The 2022 season didn’t prove that calculation entirely wrong. Brady regressed somewhat statistically but still had a solid year. It is telling that the only categories he led the league this season were passing attempts and completions, evidence of the Bucs’ woes in giving him any help via the ground game.
Indeed, it was everything around Brady that went to pot this season. The offensive line was decimated by injuries. The running game was abysmal. The defense was middling. Brady continued to struggle to develop chemistry with star receiver Mike Evans, and big-name acquisition Julio Jones spent much of the season hurt. When he did play, Jones rarely flashed the immense, game-changing talent that defined his first decade in the NFL.
Then there was the messy and very public divorce that Tom went through with Gisele. His now-former supermodel wife had for years made plain her dissatisfaction with Brady’s decision to keep playing football well into his 40s. She even alleged in 2017, the year Tom turned the ripe old age of 40, that Brady and the Patriots had hid his concussions from the public and the NFL while he played in New England.
In spite of all that, few were eager to count out Touchdown Tom when it was crunch time. Tampa was the only team to qualify for the NFL playoffs with a losing record, a result of winning the worst division in the league this year.
Coming into Monday night’s playoff tilt, Brady was a perfect 7-0 against Dallas in his career. The Cowboys defense blanked him in the first half of Monday’s game, marking the first time Brady had been held scoreless in the first half of a playoff game since the infamous Tuck Rule Game following the 2001 season.

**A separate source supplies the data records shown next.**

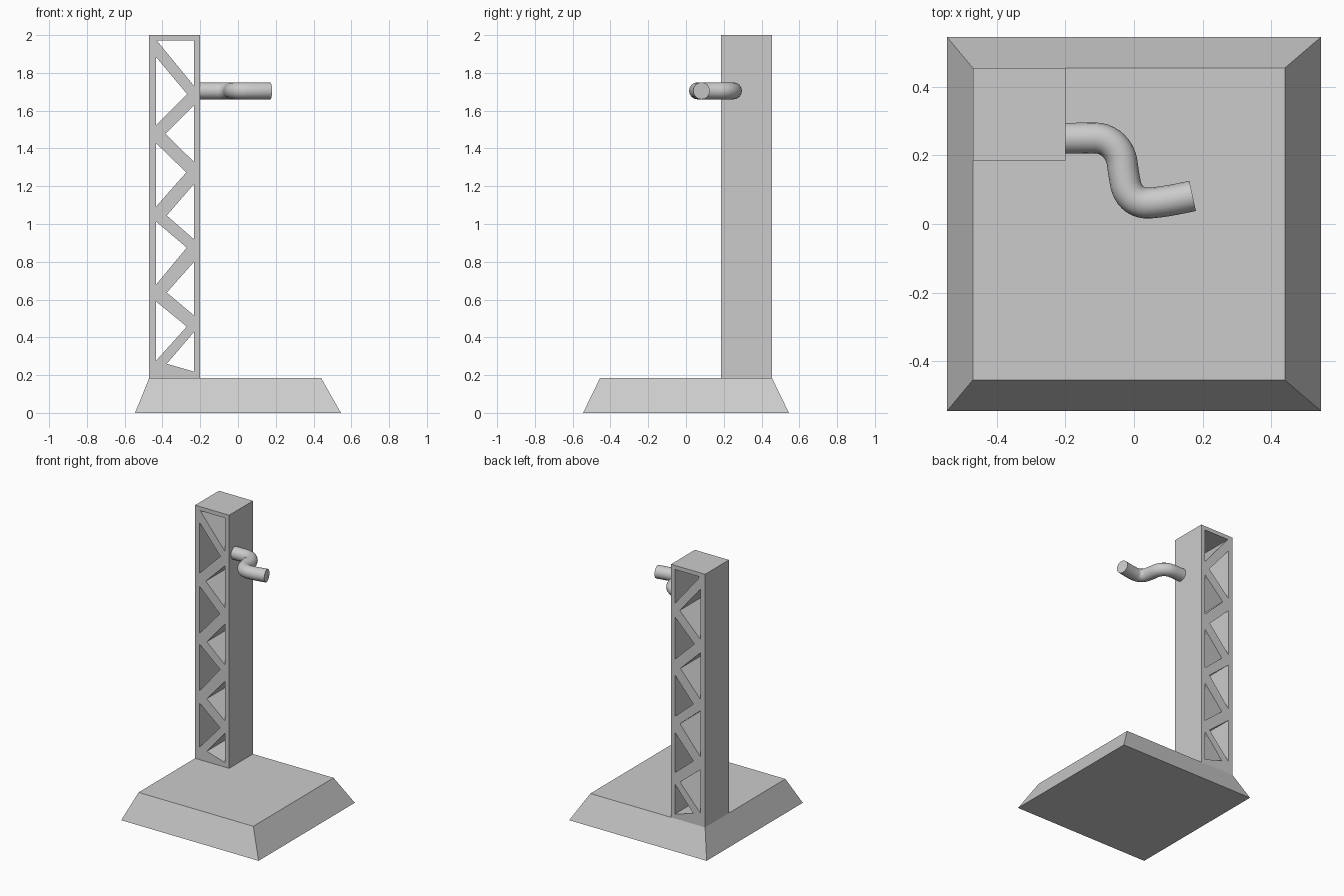
import bpy, bmesh
from math import radians

if "Cube" in bpy.data.objects:
    bpy.data.objects.remove(bpy.data.objects["Cube"])


def mesh_from_curve(obj, smooth_angle=None):
    """Turn a curve object into a clean mesh with the wanted shading."""
    bpy.ops.object.select_all(action='DESELECT')
    obj.select_set(True)
    bpy.context.view_layer.objects.active = obj
    bpy.ops.object.convert(target='MESH')
    obj = bpy.context.object
    bm = bmesh.new()
    bm.from_mesh(obj.data)
    bmesh.ops.remove_doubles(bm, verts=bm.verts, dist=1e-5)
    bmesh.ops.recalc_face_normals(bm, faces=bm.faces)
    bm.to_mesh(obj.data)
    bm.free()
    if smooth_angle is None:
        bpy.ops.object.shade_flat()
    else:
        bpy.ops.object.shade_smooth_by_angle(angle=smooth_angle)
    return obj


def new_curve(name, dims):
    curve = bpy.data.curves.new(name, 'CURVE')
    curve.dimensions = dims
    obj = bpy.data.objects.new(name, curve)
    bpy.context.collection.objects.link(obj)
    return obj, curve


# Base: block tapered towards a slightly off-centre top
BASE_H = 0.185
bm = bmesh.new()
rings = []
for x0, x1, y0, y1, z in ((-.545, .545, -.545, .545, 0),
                          (-.47, .44, -.455, .455, BASE_H)):
    rings.append([bm.verts.new(p) for p in
                  ((x0, y0, z), (x1, y0, z), (x1, y1, z), (x0, y1, z))])
low, top = rings
bm.faces.new(low[::-1])
bm.faces.new(top)
for i in range(4):
    j = (i + 1) % 4
    bm.faces.new((low[i], low[j], top[j], top[i]))
mesh = bpy.data.meshes.new("base")
bm.to_mesh(mesh)
bm.free()
bpy.context.collection.objects.link(bpy.data.objects.new("base", mesh))

# Truss column: front profile with triangular openings, extruded in depth
L, R = -.433, -.232
loops = [[(-.47, BASE_H), (-.2, BASE_H), (-.2, 2), (-.47, 2)],
         [(-.43, 1.971), (R, 1.971), (R, 1.73)]]
# each opening: side edge x, upper z, lower z, tip x, tip z
for side, hi, lo, tx, tz in ((L, 1.883, 1.523, -.269, 1.687),
                             (R, 1.629, 1.328, -.385, 1.478),
                             (L, 1.427, 1.093, -.274, 1.273),
                             (R, 1.213, .918, -.377, 1.045),
                             (L, 1.012, .68, -.271, .875),
                             (R, .801, .515, -.377, .637),
                             (L, .589, .277, -.271, .457),
                             (R, .43, .218, -.377, .26)):
    loops.append([(side, hi), (tx, tz), (side, lo)])
column, curve = new_curve("truss_column", '2D')
curve.fill_mode = 'BOTH'
curve.extrude = 0.135
for pts in loops:
    s = curve.splines.new('POLY')
    s.points.add(len(pts) - 1)
    for p, (x, z) in zip(s.points, pts):
        p.co = (x, z, 0, 1)
    s.use_cyclic_u = True
column.rotation_euler.x = radians(90)
column.location.y = 0.32
mesh_from_curve(column)

# Bent arm: round pipe along an S-shaped path; (point, left handle, right handle)
arm, curve = new_curve("bent_arm", '3D')
curve.bevel_depth = 0.045
curve.bevel_resolution = 6
curve.resolution_u = 10
curve.use_fill_caps = True
path = (((-.205, .25), (-.22, .25), (-.17, .25)),
        ((-.115, .251), (-.14, .251), (-.07, .251)),
        ((-.034, .175), (-.038, .215), (-.032, .16)),
        ((-.027, .13), (-.03, .145), (-.022, .085)),
        ((.045, .061), (.005, .058), (.085, .064)),
        ((.171, .082), (.13, .073), (.2, .087)))
s = curve.splines.new('BEZIER')
s.bezier_points.add(len(path) - 1)
for p, (co, hl, hr) in zip(s.bezier_points, path):
    p.handle_left_type = p.handle_right_type = 'FREE'
    p.co, p.handle_left, p.handle_right = [(*v, 1.705) for v in (co, hl, hr)]
mesh_from_curve(arm, radians(40))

It’s fair to wonder if the Tuck Rule Game had gone another way, would Brady’s career have done the same? That stat, aired by the TV broadcast team around halftime, was eerily symmetrical in the framing of his career. But even Troy Aikman and Joe Buck couldn’t quite bring themselves to discount the chances of another Brady comeback.
That comeback never came. Brady and the Bucs bowed out limply. Tom in defeat threw his first red zone interception since a 2019 regular season loss in Pittsburgh while he was still in New England, and Tampa never recovered from that first half drive-killing turnover. From there, Tom looked dazed and flustered in a way that betrayed his conquering steadiness.
In the postgame presser, Tom Brady, with voice cracking from emotion, thanked the media and fans for following him through the years. Given the constant controversies around Spygate and Deflategate, perhaps the media shout-out was a bit bizarre, but then this is a guy who will unquestionably end up in a broadcast booth. He signed a 10-year, $375 million deal in May 2022 with Fox to take effect once he’s ready, so better start buttering up those future colleagues while you can.
The 49ers, Raiders, and Titans have been listed as possible destinations, according to NFL access journalist Ian Rapoport, should Brady depart Tampa and continue his playing career. Leaving aside the fact that the Niners may very well already be set at the quarterback position, playing for the team he rooted for as a child would be a fitting and sentimental coda to his career.
Then again, if Brady is finally in decline, bringing him on for the 2023 season might be the equivalent of what the Indianapolis Colts have done since Andrew Luck retired early: kicked the can down the road when it comes to looking for their next franchise QB in lieu of short stints with high-profile but faded veterans.
For one of those teams, it’s probably worth the risk when considering how much fanfare and interest having the GOAT under center will provide. And with the Titans, Brady might not even have to do that much to make them a true contender, given that they have one of the best running backs in the NFL right now. If making the case for Brady in 2023 boils down to a spike in season tickets and primetime games, perhaps that could be construed as a slight against him. Why not? After all, it feels safer than it has in decades to count out Touchdown Tom.